Take The Train: Lian Li PC-CK101, Built, Tested, And...Driven?

Though Niche, Lian Li's PC-CK101 Is Certainly Cool

Alright, so, the last part of our story is mostly aimed at model train buffs, train watchers, and railroad enthusiasts. Hopefully you still enjoyed our little excursion, though.

You don’t have to keep Lian Li's locomotive case running all the time. The knowledge that you could, if you wanted to, is good enough. Now, it's pretty clear that this is a special chassis for a special type of PC enthusiast. We covered the aspects we liked and thought could be improved upon in sufficient depth, so let's wrap this up with a video.

Regardless of whether you consider a $300+ ticket to ride on this locomotive-styled chassis (and its propulsion kit) worth the money, you have to give it up to Lian Li for getting inventive and designing something that transcends our traditional concept of PC enclosures. Going so far as to make the train run down 10 feet of track is just cool, even if we did have to help it along a bit with our own tweaks.
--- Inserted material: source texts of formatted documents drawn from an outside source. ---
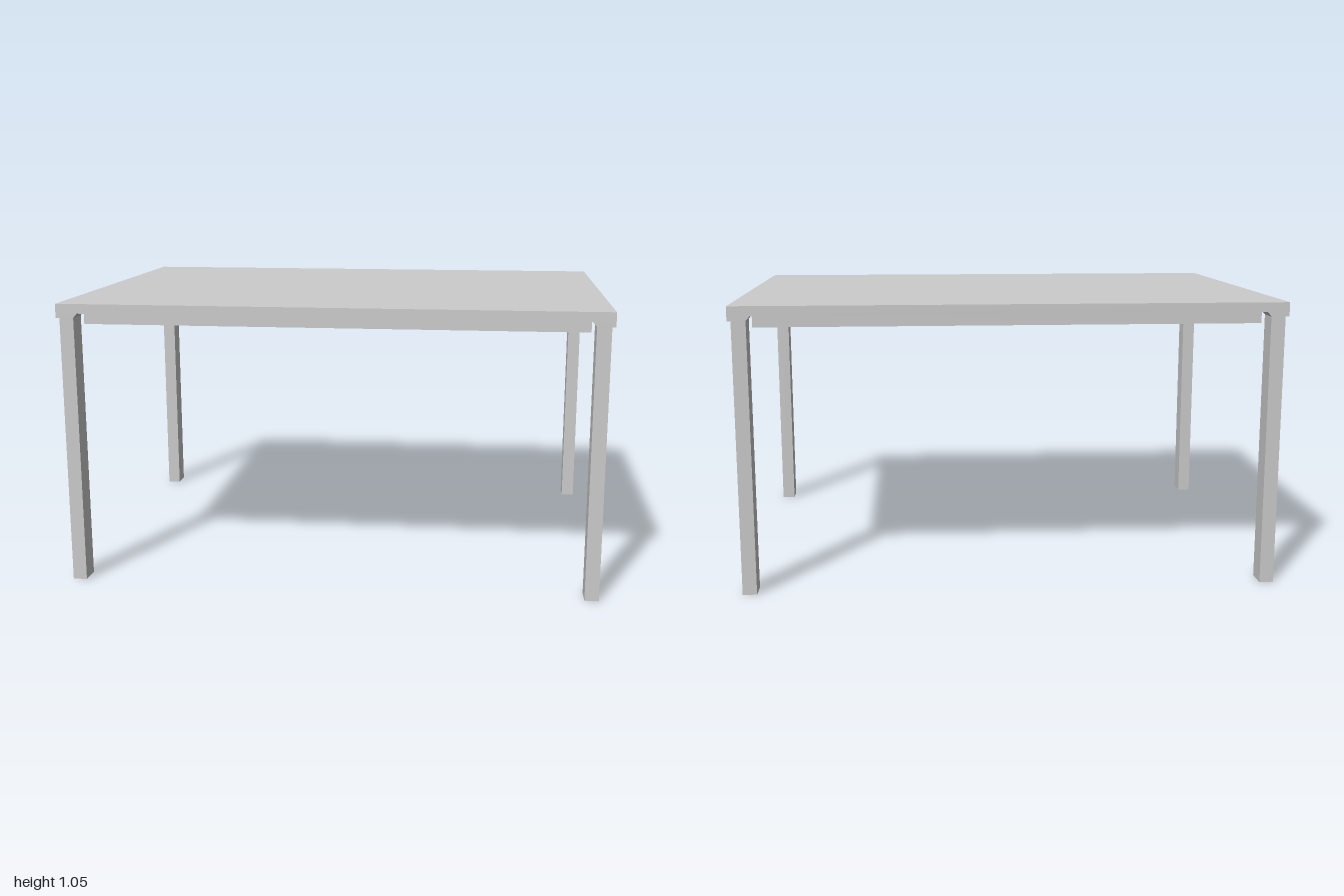
import * as THREE from 'three';

const material = new THREE.MeshStandardMaterial({ color: 0xcccccc, flatShading: true });

// Box given by its minimum and maximum corners
function box(name, [x0, y0, z0], [x1, y1, z1]) {
  const geometry = new THREE.BoxGeometry(x1 - x0, y1 - y0, z1 - z0);
  geometry.translate((x0 + x1) / 2, (y0 + y1) / 2, (z0 + z1) / 2);
  const mesh = new THREE.Mesh(geometry, material);
  mesh.name = name;
  return mesh;
}

const HX = 1, HZ = 0.718;              // half size of the table top
const TOP = 1.055, UNDER = 1.02;       // top and underside of the slab
const LEG_TOP = 1.003, RAIL_BOTTOM = 0.97;

// Corner block whose inner sides slope in towards the leg at the bottom
function cornerBlock(sx, sz) {
  const xs = [0.92 * sx, HX * sx].sort((a, b) => a - b);
  const zs = [0.625 * sz, HZ * sz].sort((a, b) => a - b);
  const mesh = box('cornerBlock', [xs[0], LEG_TOP, zs[0]], [xs[1], UNDER, zs[1]]);
  const p = mesh.geometry.attributes.position;
  for (let i = 0; i < p.count; i++) {
    if (p.getY(i) > LEG_TOP + 0.005) continue;
    if (Math.abs(p.getX(i)) < 0.95) p.setX(i, 0.935 * sx);
    if (Math.abs(p.getZ(i)) < 0.65) p.setZ(i, 0.635 * sz);
  }
  mesh.geometry.computeVertexNormals();
  return mesh;
}

// Rectangular rail frame under the top
function railFrame() {
  const rect = (path, x, z) => path.moveTo(-x, -z).lineTo(x, -z).lineTo(x, z).lineTo(-x, z).closePath();
  const shape = rect(new THREE.Shape(), 0.925, 0.63);
  shape.holes.push(rect(new THREE.Path(), 0.85, 0.5));
  const geometry = new THREE.ExtrudeGeometry(shape, { depth: UNDER - RAIL_BOTTOM, bevelEnabled: false });
  geometry.rotateX(-Math.PI / 2).translate(0, RAIL_BOTTOM, 0);
  const mesh = new THREE.Mesh(geometry, material);
  mesh.name = 'railFrame';
  return mesh;
}

export function createModel() {
  const table = new THREE.Group();
  table.name = 'table';
  table.add(box('tableTop', [-HX, UNDER, -HZ], [HX, TOP, HZ]));
  table.add(railFrame());

  // Legs with their corner blocks
  for (const sx of [-1, 1]) {
    for (const sz of [-1, 1]) {
      const corner = new THREE.Group();
      corner.name = (sz > 0 ? 'front' : 'back') + (sx > 0 ? 'Left' : 'Right') + 'Leg';
      const cx = 0.961 * sx, cz = 0.675 * sz;
      corner.add(box('leg', [cx - 0.026, 0, cz - 0.04], [cx + 0.026, LEG_TOP, cz + 0.04]));
      corner.add(cornerBlock(sx, sz));
      table.add(corner);
    }
  }
  return table;
}
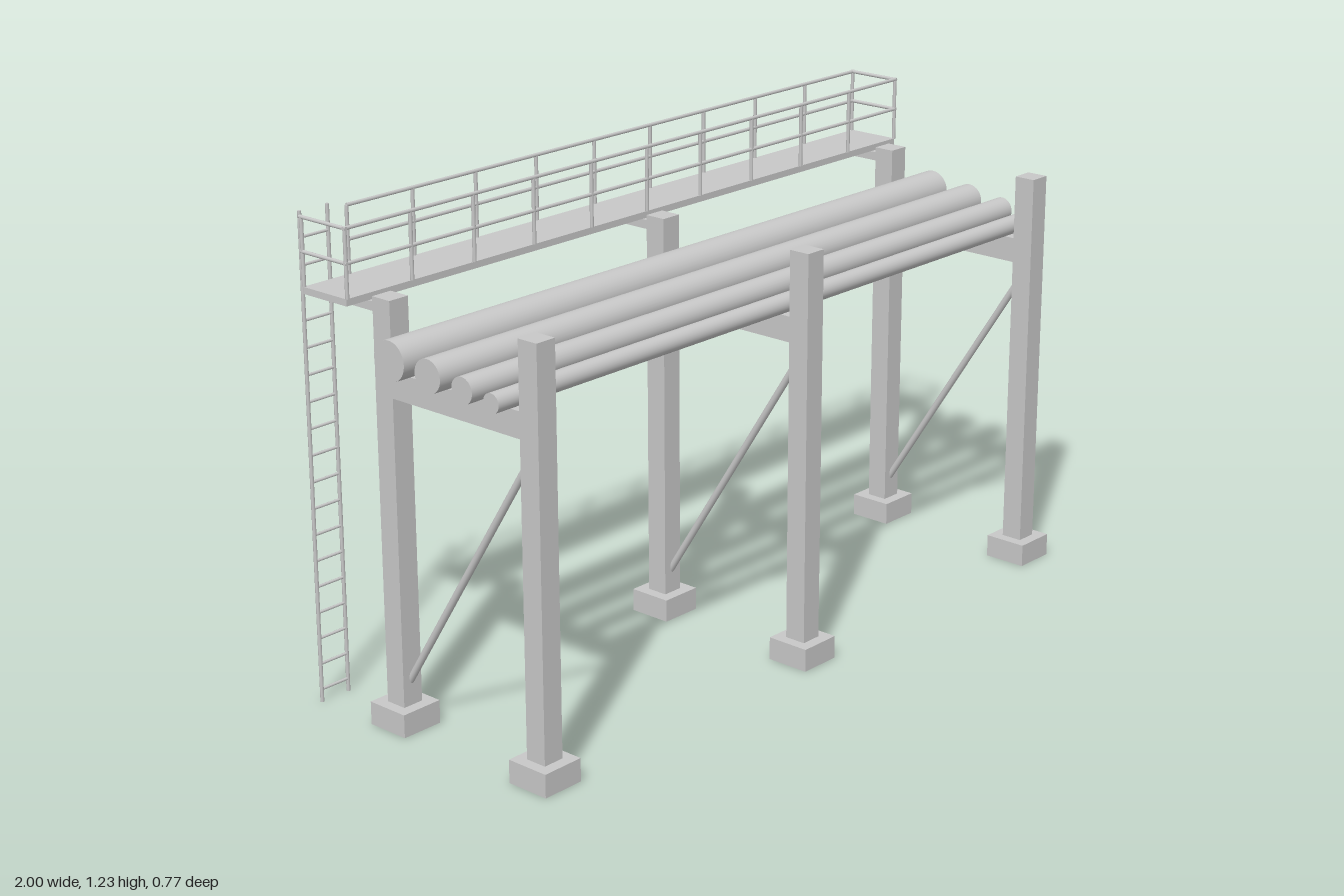
import * as THREE from 'three';

export function createModel() {
  const root = new THREE.Group();
  root.name = 'pipeRack';
  const steel = new THREE.MeshStandardMaterial({ color: 0xc8c8c8 });
  steel.name = 'light grey steel';

  const group = (name) => {
    const g = new THREE.Group();
    g.name = name;
    root.add(g);
    return g;
  };
  // Box given by its min and max corners
  const box = (parent, name, [x0, y0, z0], [x1, y1, z1]) => {
    const m = new THREE.Mesh(new THREE.BoxGeometry(x1 - x0, y1 - y0, z1 - z0), steel);
    m.position.set((x0 + x1) / 2, (y0 + y1) / 2, (z0 + z1) / 2);
    m.name = name;
    parent.add(m);
  };
  // Round bar between two points
  const bar = (parent, name, a, b, r, sides = 8) => {
    const p = new THREE.Vector3(...a), q = new THREE.Vector3(...b);
    const d = q.clone().sub(p);
    const m = new THREE.Mesh(new THREE.CylinderGeometry(r, r, d.length(), sides), steel);
    m.position.copy(p).add(q).multiplyScalar(0.5);
    m.quaternion.setFromUnitVectors(new THREE.Vector3(0, 1, 0), d.normalize());
    m.name = name;
    parent.add(m);
  };

  // Three support frames
  const zFront = 0.328, zBack = -0.137, h = 0.0285;
  for (const x of [-0.914, 0, 0.914]) {
    const frame = group('supportFrame');
    for (const z of [zFront, zBack]) {
      box(frame, 'footing', [x - 0.057, 0, z - 0.058], [x + 0.057, 0.059, z + 0.058]);
      box(frame, 'column', [x - h, 0.059, z - h], [x + h, 1.064, z + h]);
    }
    box(frame, 'crossBeam', [x - h, 0.832, zBack + h], [x + h, 0.897, zFront - h]);
    bar(frame, 'diagonalBrace', [x, 0.787, 0.309], [x, 0.115, -0.118], 0.009, 12);
    box(frame, 'walkwayBracket', [x - 0.018, 1.024, -0.337], [x + 0.018, 1.047, zBack - h]);
  }

  // Four pipes resting on the beams
  const pipes = group('pipes');
  for (const [z, r] of [[0.269, 0.024], [0.178, 0.0325], [0.069, 0.041], [-0.055, 0.049]]) {
    bar(pipes, 'pipe', [-0.998, 0.898 + r, z], [0.998, 0.898 + r, z], r, 32);
  }

  // Walkway deck and guard rails
  const walkway = group('walkway');
  const zIn = -0.19, zOut = -0.337, xEnd = 0.995, gap = -0.858;
  const deckY = 1.064, midY = 1.147, topY = 1.229, rr = 0.0048;
  box(walkway, 'deck', [-0.998, 1.047, zOut], [0.998, deckY, zIn]);
  const posts = (x0, x1, n, z) => {
    for (let i = 0; i <= n; i++) {
      const x = x0 + ((x1 - x0) * i) / n;
      bar(walkway, 'railPost', [x, deckY, z], [x, topY, z], rr);
    }
  };
  posts(-xEnd, xEnd, 10, zIn);
  posts(gap, xEnd, 9, zOut);
  posts(-xEnd, -xEnd, 1, zOut);
  for (const y of [midY, topY]) {
    bar(walkway, 'innerRail', [-xEnd - rr, y, zIn], [xEnd + rr, y, zIn], rr);
    bar(walkway, 'outerRail', [gap, y, zOut], [xEnd + rr, y, zOut], rr);
    for (const x of [-xEnd, xEnd]) bar(walkway, 'endRail', [x, y, zOut - rr], [x, y, zIn + rr], rr);
  }

  // Access ladder
  const ladder = group('ladder');
  const zL = -0.378, xA = -0.965, xB = -0.881;
  for (const x of [xA, xB]) bar(ladder, 'stile', [x, 0, zL], [x, 1.23, zL], 0.0048);
  for (let i = 0; i < 18; i++) {
    const y = 0.033 + i * 0.0667;
    bar(ladder, 'rung', [xA, y, zL], [xB, y, zL], 0.0038);
  }
  return root;
}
With a few minor exceptions, the workmanship that went into this case and its rails is very good. We specifically like the paint job, which is robust enough to weather some fun outdoors (as you witnessed). Coarse gravel, bent rails, old grease, a nasty drizzle, and the bitter cold couldn't stop Lian Li's locomotive. After a thorough cleaning, it continues to delight visitors.

Naturally, this is somewhat of an showpiece for Lian Li, which demonstrates what a skilled designer can do with aluminum. Consider the experiment a success and color me impressed.

We want to extend our thanks to the Sächsische Eisenbahnmuseum e. V. in Chemnitz, Germany and the many volunteers there keeping the exhibits in pristine condition by donating their spare time. If you’re in the area with or without kids, do visit. You won’t be disappointed. And while Germany may be too far for most readers, the translator of this article shares the author’s enthusiasm for historic steam locomotives and enjoys visiting the Travel Town Museum in Los Angeles and the California State Railroad Museum in Sacramento.

  • Trueno07
    I am so jealous right now, this looked like it was a blast to put together!
  • slomo4sho
    I am surprised you didn't use the model with the moving train!
  • bit_user
    Not the first time I've seen it, but I still think this case is just an exercise in sheer ridiculousness.

    But since the PC era is coming to an end, who can blame Lian Li for having a little fun while they still can?
  • edogawa
    This thing is so awesome...if it wasn't for the noise I would get one...I love trains...
  • ASHISH65
    awesome! i want to drive that train
    The Little Engine That Could...
  • g-unit1111
    *Ozzy Osbourne Voice* ALL ABOARD!!! HA HA HA HA....
  • bambiboom
    Just brilliant. Finally, a computer case with a bit of style suitable for grownups.

    Taking the mobile computing theme further, and addressing the limitations on computing power, if you had a Dell Precision M6600 or 6700 laptop with a broken screen, how about mounting the components, motherboard , PSU, batteries, drives, Wifi and all? Then, there could be an i7 CPU and a Quadro 4000M, all very quiet and still getting more air than it's used to. And, appropriately, no power cord!

    The idea of a serious, self- propelled workstation steam train model seems the best use possible of this fantastic enclosure idea. That the computer is itself the game is on the borderline of being art.

    And congratulations to Igor Wallossek for an excellent description of something so wonderfully out of the ordinary.
  • shikamaru31789
    I remember when I first saw this on Newegg. I thought I'd lost my mind for a moment. It's definitely a unique case.
  • ojas
    Tom's Hardware's German team has a lot of fun, i can see :D

    Really enjoyable read, Igor! Also got to know about that Gigabyte wireless streamer, should prove useful!

    Nice house btw :)